Kavya Lalchandani completed her undergraduate degree in law from NLU Odisha in 2021, and enrolled for the MCL at the University of Cambridge that very year.
Kavya Lalchandani

Kavya Lalchandani completed her undergraduate degree in law from NLU Odisha in 2021, and enrolled for the MCL at the University of Cambridge that very year.

In this FPA she discusses the reasons for choosing the MCL, the MCL application process and MCL experience, and much ore. 

The MCL is a fairly interesting choice – did you look at traditional LLMs and/or the BCL as well? What were some of the factors that made you choose this particular course? 

I did look at traditional LLMs.

I also got an offer for the LL.M. course from the University of Cambridge, among other UK universities such as LSE, UCL etc. However, I had made up my mind for MCL before even getting the offer for the LL.M. course.

The MCL is a more specialised corporate law-oriented Master’s and more strenuous than the LL.M.

In the LL.M. course, a student has to choose 4 subjects for which the exams happened at the end of the year and in the case of dissertations as well, it was supposed to be submitted towards the end of the year.

In the MCL, we had to read 6 subjects. We could choose 4 MCL modules out of the 6 available MCL-specific modules for which there were semester-wise examinations in Michaelmas and Lent Terms.

In addition to this, we had to take the compulsory Deals course and choose one of the corporate law oriented-LL.M. full-year modules for which the examination was at the end of the course.

Moreover, the MCL had a unique pedagogy where the focus of the subjects was multi-jurisdictional and not just the UK laws. I took Comparative Corporate Governance, Corporate Taxation, International Merger Control and Shareholder Litigation as my 4 MCL modules and Corporate Insolvency as my LL.M. subject.

Did you ever consider working for a year or two before enrolling for this programme? And how early did you begin the application process?

When I started researching and talking to people about pursuing my Master’s from abroad, I got divergent opinions on this aspect.

However, I chose to pursue it right after my undergraduation.

I understood it was a big commitment at an early stage, but I was ready to take up that challenge. I wanted to make the most out of my LL.M. at that stage itself and go on to pursue my career in academics and research.

I had started preparing for the applications in the middle of the year in which the applications were due. Managing and justifying each application is not an easy task. Systematically planning around the deadlines is extremely important.

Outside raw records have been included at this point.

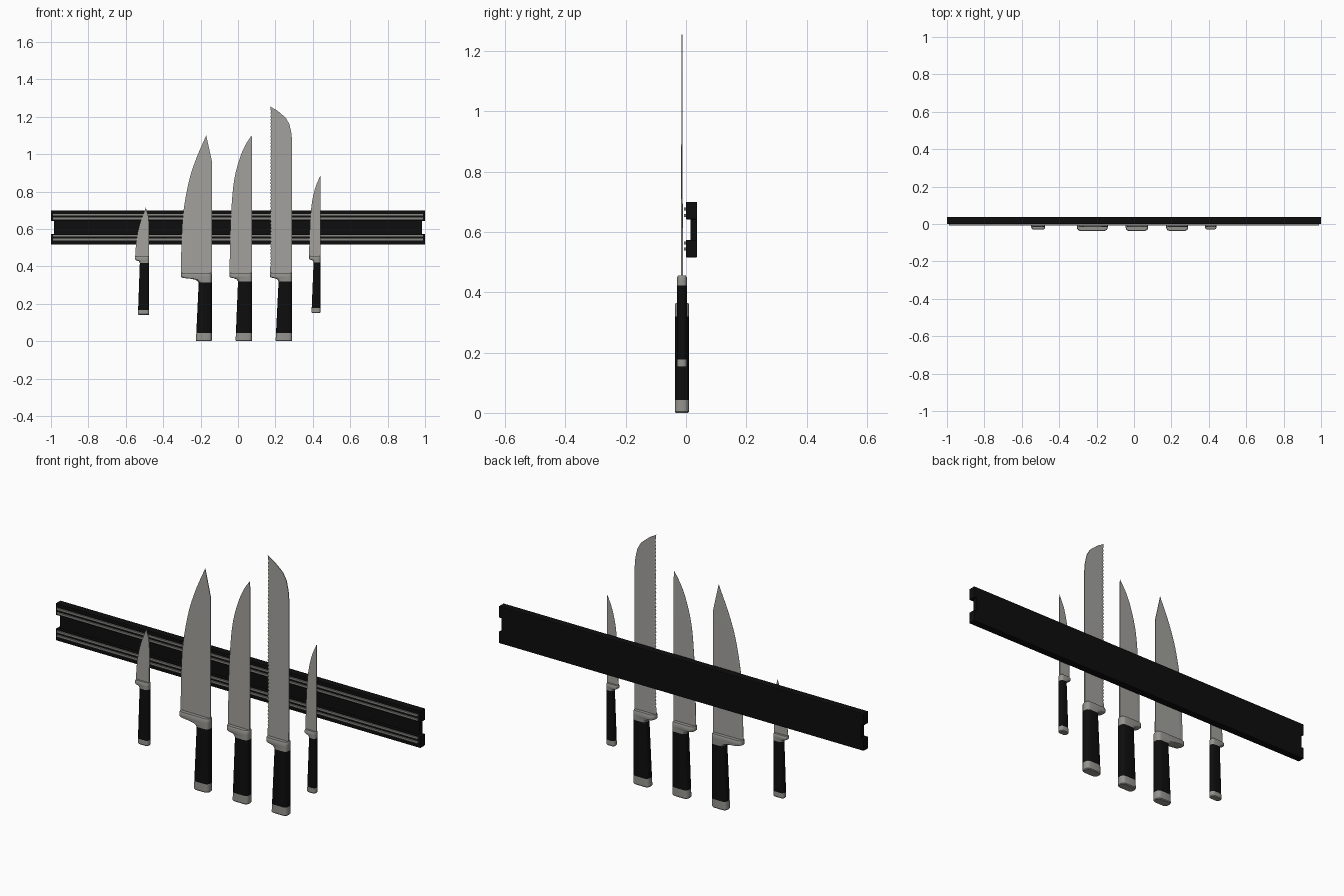
import bpy, bmesh, math

if "Cube" in bpy.data.objects:
    bpy.data.objects.remove(bpy.data.objects["Cube"])

def material(name, c):
    m = bpy.data.materials.new(name)
    m.diffuse_color = (*c, 1)
    m.use_nodes = True
    m.node_tree.nodes["Principled BSDF"].inputs["Base Color"].default_value = m.diffuse_color
    return m

BLACK = material("black_plastic", (0.004, 0.004, 0.004))
STEEL = material("blade_steel", (0.36, 0.355, 0.335))
SATIN = material("satin_steel", (0.30, 0.295, 0.275))
STRIP = material("magnet_strip", (0.25, 0.245, 0.23))

YC = -0.0135  # depth of the plane the knives hang in


def finish(bm, name, mat, smooth=False):
    bmesh.ops.remove_doubles(bm, verts=bm.verts, dist=1e-5)
    bmesh.ops.recalc_face_normals(bm, faces=bm.faces)
    me = bpy.data.meshes.new(name)
    bm.to_mesh(me)
    bm.free()
    ob = bpy.data.objects.new(name, me)
    bpy.context.collection.objects.link(ob)
    me.materials.append(mat)
    if smooth:
        bpy.ops.object.select_all(action='DESELECT')
        ob.select_set(True)
        bpy.context.view_layer.objects.active = ob
        bpy.ops.object.shade_smooth_by_angle(angle=math.radians(35))
    return ob


def box(name, x, y0, y1, z0, z1, mat, bevel=0):
    bm = bmesh.new()
    bmesh.ops.create_cube(bm, size=1)
    for v in bm.verts:
        v.co = (v.co.x * 2 * x, (y0 + y1) / 2 + v.co.y * (y1 - y0),
                (z0 + z1) / 2 + v.co.z * (z1 - z0))
    if bevel:
        bmesh.ops.bevel(bm, geom=list(bm.edges), offset=bevel, segments=2,
                        profile=0.5, affect='EDGES')
    return finish(bm, name, mat)


def loft(name, rings, mat, smooth=False):
    """Skin closed rings of equal length and cap both ends."""
    bm = bmesh.new()
    rows = [[bm.verts.new(p) for p in r] for r in rings]
    n = len(rows[0])
    for a, b in zip(rows, rows[1:]):
        for i in range(n):
            j = (i + 1) % n
            bm.faces.new((a[i], a[j], b[j], b[i]))
    bm.faces.new(rows[0])
    bm.faces.new(rows[-1])
    return finish(bm, name, mat, smooth)


def section(z, xl, xr, d, inset=0):
    """Rounded rectangle at height z, spanning xl..xr with half depth d."""
    xl, xr, d = xl + inset, xr - inset, d - inset
    r = min(d * 0.8, (xr - xl) * 0.35)
    pts = []
    for cx, cy, a0 in ((xr - r, d - r, 0), (xl + r, d - r, 90),
                       (xl + r, r - d, 180), (xr - r, r - d, 270)):
        for k in range(5):
            a = math.radians(a0 + k * 22.5)
            pts.append((cx + r * math.cos(a), YC + cy + r * math.sin(a), z))
    return pts


def linear(pts, z):
    for (x0, z0), (x1, z1) in zip(pts, pts[1:]):
        if z <= z1:
            return x0 + (x1 - x0) * (z - z0) / (z1 - z0)
    return pts[-1][0]


def curved(pts, z):
    """Smooth curve x(z) through the points."""
    n = len(pts)

    def slope(i):
        a, b = pts[max(i - 1, 0)], pts[min(i + 1, n - 1)]
        return (b[0] - a[0]) / (b[1] - a[1])
    for i in range(n - 1):
        (x0, z0), (x1, z1) = pts[i], pts[i + 1]
        if z <= z1 + 1e-9:
            h = z1 - z0
            t = (z - z0) / h
            return ((2*t**3 - 3*t*t + 1) * x0 + (t**3 - 2*t*t + t) * h * slope(i)
                    + (3*t*t - 2*t**3) * x1 + (t**3 - t*t) * h * slope(i + 1))
    return pts[-1][0]


def knife(name, edge, spine, grip_top, grip_bottom, d, z0, cap_h, serrated=False):
    zb, zt = edge[0][1], edge[-1][1]
    xl, xr = edge[0][0], spine[0][0]
    # blade, wedge shaped from spine to cutting edge
    n = 100 if serrated else 28
    zs = {round(zb + (zt - zb) * i / n, 5) for i in range(n + 1)}
    if not serrated:
        zs |= {p[1] for p in spine}
    rings = []
    for i, z in enumerate(sorted(zs)):
        a, b = curved(edge, z), linear(spine, z)
        if serrated and i % 2 and 4 < i < n - 2:
            a += 0.005
        m = a + (b - a) * 0.12
        ts = 0.0035 * (1 - 0.6 * (z - zb) / (zt - zb))
        te, tm = ts * 0.15, ts * 0.6
        rings.append([(a, YC - te, z), (m, YC - tm, z), (b, YC - ts, z),
                      (b, YC + ts, z), (m, YC + tm, z), (a, YC + te, z)])
    loft(name + "_blade", rings, STEEL)
    # bolster, a collar sweeping from the heel into the grip
    s = (xr - xl) / 0.165 * 0.3 + 0.7
    zg = zb - 0.048 * s * (0.8 if d < 0.02 else 1)
    h = zb - zg
    w = grip_top - xl
    loft(name + "_bolster", [section(zb + 0.002, xl, xr, d, 0.003)] +
         [section(zb - h * f, xl + w * g, xr, d) for f, g in
          ((0.08, 0), (0.42, 0), (0.52, 0.1), (0.6, 0.5), (0.72, 0.82), (1, 1))],
         SATIN, True)
    # grip and end cap
    zc = z0 + cap_h
    xc = grip_bottom + (grip_top - grip_bottom) * cap_h / (zg - z0)
    loft(name + "_grip", [section(zg, grip_top, xr, d), section(zc, xc, xr, d)],
         BLACK, True)
    loft(name + "_end_cap", [section(zc, xc, xr, d),
                             section(z0 + 0.004, grip_bottom, xr, d),
                             section(z0, grip_bottom, xr, d, 0.003)], SATIN, True)


# wall rail: two long bars joined by a recessed web, notched at the ends
box("rail_web", 0.985, 0.015, 0.037, 0.56, 0.66, BLACK)
for label, zlo, zhi, strips in (("upper", 0.642, 0.70, (0.676, 0.655)),
                                ("lower", 0.516, 0.574, (0.564, 0.543))):
    box(label + "_rail_bar", 1.0, 0.0, 0.037, zlo, zhi, BLACK, 0.003)
    for k, z in enumerate(strips):
        box(f"{label}_magnet_strip_{k + 1}", 0.99, -0.007, 0.004,
            z - 0.005, z + 0.005, STRIP)

# knives, left to right: edge points, spine points, grip sizes
knife("paring_knife",
      [(-.55, .45), (-.543, .54), (-.527, .62), (-.493, .715)],
      [(-.475, .45), (-.475, .62), (-.48, .67), (-.493, .715)],
      -.525, -.535, 0.016, 0.14, 0.027)
knife("chef_knife",
      [(-.305, .363), (-.301, .57), (-.291, .70), (-.26, .865), (-.222, .98), (-.17, 1.10)],
      [(-.14, .363), (-.14, .965), (-.17, 1.10)],
      -.21, -.225, 0.0235, 0.0, 0.043)
knife("carving_knife",
      [(-.045, .363), (-.042, .57), (-.036, .70), (-.02, .865), (.01, .98), (.04, 1.05), (.073, 1.10)],
      [(.076, .363), (.076, 1.07), (.073, 1.10)],
      0.0, -.013, 0.0235, 0.0, 0.043)
knife("bread_knife",
      [(.172, .363), (.172, .80), (.173, 1.255)],
      [(.29, .363), (.29, 1.06), (.286, 1.11), (.275, 1.16), (.255, 1.195),
       (.21, 1.233), (.18, 1.25), (.173, 1.255)],
      .217, .201, 0.0235, 0.0, 0.043, serrated=True)
knife("utility_knife",
      [(.38, .453), (.383, .58), (.393, .725), (.413, .82), (.44, .885)],
      [(.441, .453), (.441, .87), (.44, .885)],
      .404, .393, 0.016, 0.15, 0.027)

I had very supportive referees from National Law University Odisha, therefore gathering references was not that challenging for me. However, this part is beyond your control so therefore it is advised that you start approaching people early on, once you have made up your mind.

The MCL application process requires one to be fairly concise – any advice for future applicants on how to go about the applications?

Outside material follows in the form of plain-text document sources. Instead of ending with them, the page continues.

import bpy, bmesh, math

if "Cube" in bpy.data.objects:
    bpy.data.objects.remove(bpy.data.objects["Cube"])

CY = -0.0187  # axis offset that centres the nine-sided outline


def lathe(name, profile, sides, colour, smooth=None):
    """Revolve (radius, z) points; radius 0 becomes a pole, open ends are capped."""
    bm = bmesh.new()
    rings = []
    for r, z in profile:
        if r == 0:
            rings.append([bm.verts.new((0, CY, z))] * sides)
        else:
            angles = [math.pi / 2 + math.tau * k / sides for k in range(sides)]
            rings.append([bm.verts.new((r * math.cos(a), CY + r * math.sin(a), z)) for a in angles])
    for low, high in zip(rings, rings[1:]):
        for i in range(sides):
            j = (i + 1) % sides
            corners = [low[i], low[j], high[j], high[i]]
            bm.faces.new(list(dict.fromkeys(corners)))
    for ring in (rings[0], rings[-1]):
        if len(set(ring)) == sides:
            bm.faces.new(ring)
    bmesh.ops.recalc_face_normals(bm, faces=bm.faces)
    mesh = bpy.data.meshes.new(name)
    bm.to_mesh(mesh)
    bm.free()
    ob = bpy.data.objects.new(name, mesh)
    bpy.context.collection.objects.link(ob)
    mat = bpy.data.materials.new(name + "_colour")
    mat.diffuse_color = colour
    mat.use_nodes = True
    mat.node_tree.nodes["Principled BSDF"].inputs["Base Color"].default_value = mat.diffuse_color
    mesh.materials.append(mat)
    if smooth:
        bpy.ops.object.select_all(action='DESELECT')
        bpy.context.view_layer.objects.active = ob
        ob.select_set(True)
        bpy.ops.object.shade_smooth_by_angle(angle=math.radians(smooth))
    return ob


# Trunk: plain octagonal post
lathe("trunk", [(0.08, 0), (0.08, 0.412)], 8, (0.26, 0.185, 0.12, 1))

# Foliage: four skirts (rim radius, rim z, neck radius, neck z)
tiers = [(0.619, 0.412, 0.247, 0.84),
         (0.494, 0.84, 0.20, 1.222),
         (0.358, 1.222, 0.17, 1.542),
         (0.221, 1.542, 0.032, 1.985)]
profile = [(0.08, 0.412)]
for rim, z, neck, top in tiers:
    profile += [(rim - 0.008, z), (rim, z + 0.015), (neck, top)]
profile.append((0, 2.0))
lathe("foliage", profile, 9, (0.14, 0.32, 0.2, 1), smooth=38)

In my experience, the things that are within your control, i.e., the CV and the answers to the application questions need to be to the point.

The questions that will most probably be asked for the Cambridge applications would be your career goal, reasons for applying and any other information that might be necessary for supporting your application.

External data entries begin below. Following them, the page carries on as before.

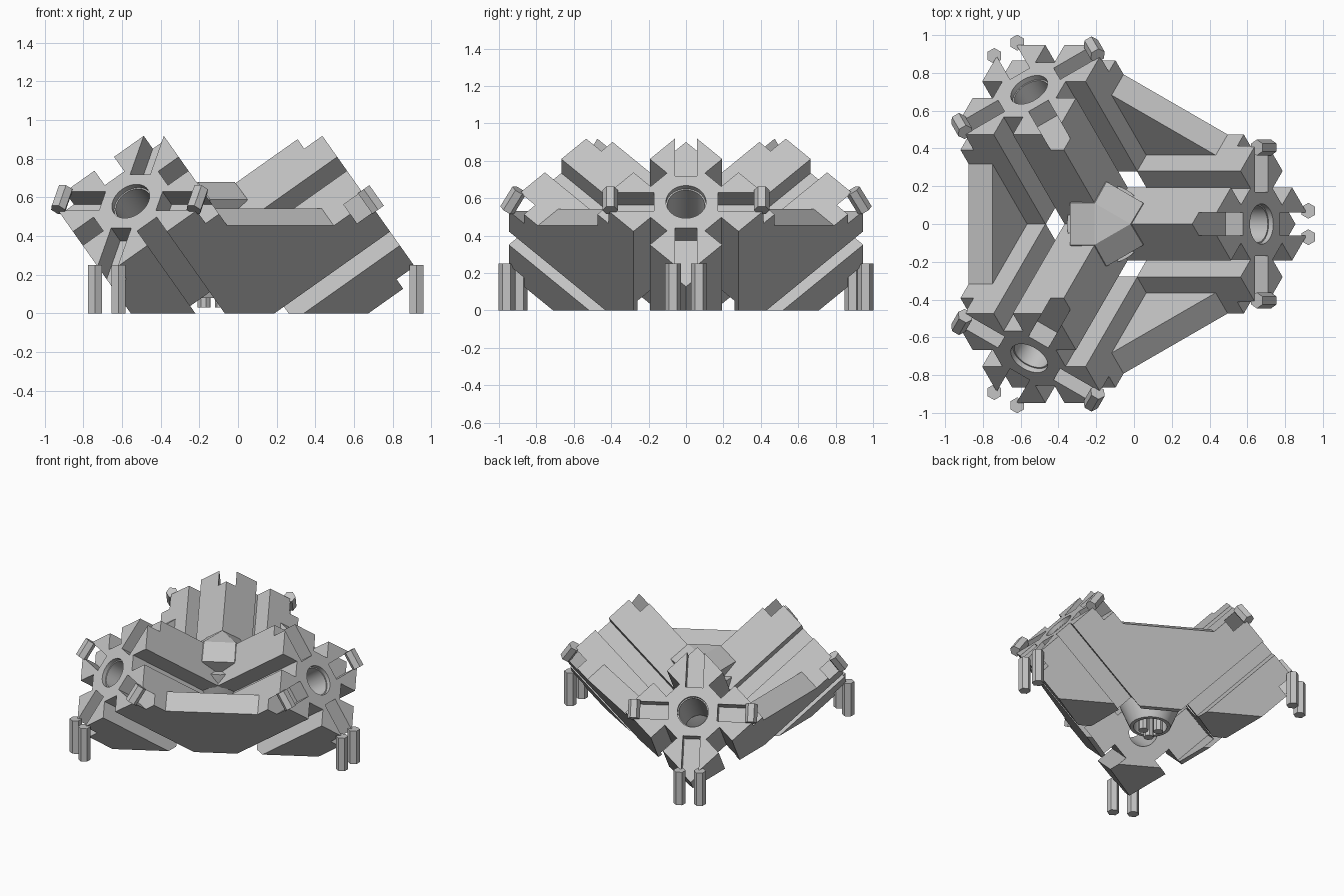
import bpy, bmesh, math
from mathutils import Matrix, Vector

if "Cube" in bpy.data.objects:
    bpy.data.objects.remove(bpy.data.objects["Cube"], do_unlink=True)

grey = bpy.data.materials.new("plain grey")
grey.use_nodes = True
grey.diffuse_color = (0.55, 0.55, 0.55, 1)
grey.node_tree.nodes["Principled BSDF"].inputs["Base Color"].default_value = (0.55, 0.55, 0.55, 1)

CENTRE = Vector((-0.145, 0, 0))
HALF = 0.335      # half width of the square arm
START = 0.332     # arms begin here, leaving a hollow core
END = 1.005       # arm length from the meeting point
FLOOR = 0.89      # depth reached by the slots in the arm end
C, S = math.sqrt(2 / 3), math.sqrt(1 / 3)
dirs = [Vector((C * math.cos(a), C * math.sin(a), S))
        for a in (0, math.tau / 3, 2 * math.tau / 3)]


def frame(k):
    """Arm frame: x runs along arm k, y and z along the next two arms."""
    rot = Matrix([dirs[(k + i) % 3] for i in range(3)]).transposed()
    return Matrix.Translation(CENTRE) @ rot.to_4x4()


def make(name, bm, matrix=Matrix()):
    bmesh.ops.transform(bm, matrix=matrix, verts=bm.verts)
    bmesh.ops.recalc_face_normals(bm, faces=bm.faces)
    me = bpy.data.meshes.new(name)
    bm.to_mesh(me)
    bm.free()
    me.materials.append(grey)
    ob = bpy.data.objects.new(name, me)
    bpy.context.collection.objects.link(ob)
    return ob


def prism(points, offset):
    bm = bmesh.new()
    face = bm.faces.new([bm.verts.new(p) for p in points])
    ext = bmesh.ops.extrude_face_region(bm, geom=[face])
    bmesh.ops.translate(bm, vec=offset, verts=[g for g in ext["geom"]
                                               if isinstance(g, bmesh.types.BMVert)])
    return bm


def rod(name, radius, depth, matrix, sides):
    bm = bmesh.new()
    bmesh.ops.create_cone(bm, cap_ends=True, segments=sides, radius1=radius,
                          radius2=radius, depth=depth)
    return make(name, bm, matrix)


def cut(ob, cutters):
    for c in cutters:
        c.hide_render = True
        mod = ob.modifiers.new("cut", "BOOLEAN")
        mod.operation, mod.solver, mod.object = "DIFFERENCE", "EXACT", c
    dg = bpy.context.evaluated_depsgraph_get()
    me = bpy.data.meshes.new_from_object(ob.evaluated_get(dg))
    ob.modifiers.clear()
    ob.data = me
    for c in cutters:
        bpy.data.objects.remove(c, do_unlink=True)


def trim_to_ground(ob):
    bm = bmesh.new()
    bm.from_mesh(ob.data)
    res = bmesh.ops.bisect_plane(bm, geom=bm.verts[:] + bm.edges[:] + bm.faces[:],
                                 plane_co=(0, 0, 0), plane_no=(0, 0, 1), clear_inner=True)
    edges = [g for g in res["geom_cut"] if isinstance(g, bmesh.types.BMEdge)]
    if edges:
        bmesh.ops.triangle_fill(bm, use_beauty=True, edges=edges)
    bmesh.ops.recalc_face_normals(bm, faces=bm.faces)
    bm.to_mesh(ob.data)
    bm.free()


def smooth(ob):
    bpy.ops.object.select_all(action="DESELECT")
    ob.select_set(True)
    bpy.context.view_layer.objects.active = ob
    bpy.ops.object.shade_smooth_by_angle(angle=math.radians(25))


# square profile with a deep straight groove in the middle of each side
G, DEEP = 0.062, 0.13
quarter = [(HALF, -HALF), (HALF, -G), (HALF - DEEP, -G), (HALF - DEEP, G), (HALF, G)]
profile = []
for k in range(4):
    turn = Matrix.Rotation(k * math.pi / 2, 2)
    profile += [turn @ Vector(p) for p in quarter]

for k in range(3):
    m = frame(k)
    arm = make(f"arm_{k + 1}",
               prism([(START, p.x, p.y) for p in profile], (END - START, 0, 0)), m)

    # bore with a wider mouth, and corner slots in the arm end
    along = Matrix.Rotation(math.pi / 2, 4, "Y")
    cutters = [rod("bore_cutter", 0.099, 0.9, m @ Matrix.Translation((0.7, 0, 0)) @ along, 40),
               rod("mouth_cutter", 0.107, 0.06, m @ Matrix.Translation((END, 0, 0)) @ along, 40)]
    slot = [(FLOOR, 0.17, -0.06), (FLOOR, 0.6, -0.06), (FLOOR, 0.6, 0.06), (FLOOR, 0.17, 0.06)]
    for q in range(4):
        diagonal = Matrix.Rotation(math.radians(45 + 90 * q), 4, "X")
        cutters.append(make("slot_cutter", prism(slot, (0.2, 0, 0)), m @ diagonal))
    cut(arm, cutters)
    trim_to_ground(arm)
    smooth(arm)

    # web plate joining this arm to the next one
    a, b = 0.33, 0.785
    outline = [(a, a), (b, a), (b, HALF), (HALF, b), (a, b)]
    web = make(f"web_{k + 1}", prism([(x, y, -HALF) for x, y in outline], (0, 0, 0.155)), m)
    trim_to_ground(web)

    # thin skirt carrying the web face down to the ground
    a, b = G, 0.336
    outline = [(a, a), (b, a), (b, b), (a, b)]
    skirt = make(f"skirt_{k + 1}", prism([(x, y, -HALF) for x, y in outline], (0, 0, 0.03)), m)
    trim_to_ground(skirt)

    # side pegs and feet, placed on the first arm and turned about the centre
    spin = Matrix.Translation(CENTRE) @ Matrix.Rotation(k * math.tau / 3, 4, "Z")
    tilt = Matrix.Rotation(-math.atan2(S, C), 4, "Y")
    for side, label in ((1, "left"), (-1, "right")):
        rod(f"{label}_peg_{k + 1}", 0.042, 0.13,
            spin @ tilt @ Matrix.Translation((END + 0.015, side * 0.405, 0)), 6)
        rod(f"{label}_foot_{k + 1}", 0.042, 0.25,
            spin @ Matrix.Translation((1.068, side * 0.07, 0.125)), 6)
    rod(f"hub_pin_{k + 1}", 0.035, 0.5, spin @ Matrix.Translation((0.06, 0, 0.28)), 8)

# faceted cap where the arms meet: a triangle over a hexagon
bm = bmesh.new()
for radius, z, count, shift in ((0.127, 0.68, 3, 0), (0.224, 0.59, 6, 30), (0.18, 0.5, 6, 30)):
    for i in range(count):
        ang = math.radians(shift) + i * math.tau / count
        bm.verts.new(CENTRE + Vector((radius * math.cos(ang), radius * math.sin(ang), z)))
bmesh.ops.convex_hull(bm, input=bm.verts[:])
bmesh.ops.dissolve_limit(bm, angle_limit=0.02, verts=bm.verts[:], edges=bm.edges[:])
make("hub_cap", bm)

# hollow flared hub under the cap
bm = bmesh.new()
rim = [bm.verts.new((r, 0, z)) for r, z in
       ((0.115, 0.5), (0.115, 0.08), (0.14, 0.08), (0.21, 0.25), (0.21, 0.5))]
ring = [bm.edges.new((rim[i], rim[(i + 1) % len(rim)])) for i in range(len(rim))]
bmesh.ops.spin(bm, geom=rim + ring, cent=(0, 0, 0), axis=(0, 0, 1),
               angle=math.tau, steps=32, use_merge=True)
smooth(make("hub", bm, Matrix.Translation(CENTRE)))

The questions have a limitation on the characters that you can use, therefore put as much information as you can in the initial drafts but be ready to shorten them later on.

You should know which points are crucial to your application and your story and which could be let go off.

When it comes to the CV, try to build a holistic one. There is no one correct answer to what a ‘perfect’ CV should look like, but it always helps to show a well-rounded personality. Y

our marks do matter, the basic minimum criterion for Cambridge is for you to be in the top 3-5%, especially for fresh graduates.

It might not matter that much for experienced professionals, but it always helps.

Did you apply for/receive any financial aid? 

As a part of your application, you can also apply for the Cambridge Trust Scholarships.

I did apply for them but instead, I received other merit-based scholarships from Nehru Trust for Cambridge Society and Becker Law Studentship from my college- Lucy Cavendish College, University of Cambridge.

Since there is a Collegiate system, some of the colleges can provide you with funding according to the Course. I had made an open application with regard to filling preferences the Colleges, but you can research on what scholarships are available in different colleges and choose accordingly.

What were some of the bigger differences in the learning experiences at Cambridge as opposed to your undergrad at NLU Odisha?

NLU Odisha is a wonderful place to learn and grow. The difference comes in the teaching methods and the technology used in universities outside India generally.

In Cambridge, we focused on a multi-jurisdictional perspective and tried to find out what the law is seeking to achieve in a particular context and also delved into various policy questions. In India, we tend to focus more on what law is and how it is applied by the courts.

Furthermore, we already had reading materials uploaded beforehand, and the lectures are planned in such a way that we knew exactly what is going to be taught and could raise questions if any.

Looking back, what have been some of the most rewarding aspects of the MCL course? 

I met many wonderful people on this journey, without whom I could not have enjoyed the Cambridge Experience. Cambridge taught me how to handle 10 completely different things at a time and yet enjoy at the same time. It helped me broaden my horizons of interest and research and threw things at me that even I didn’t know I could handle.

Lastly, any advice for the Indian law graduate who is considering a master’s abroad? 

My only advice is that you need to choose your path wisely. You may or may not need a Master’s to reach your end goal in life. Do not take up Master’s from abroad just because it looks good and everyone else around you is doing it. Do it, because you want to and it would help you reach your end goal even if it is 30 years from now.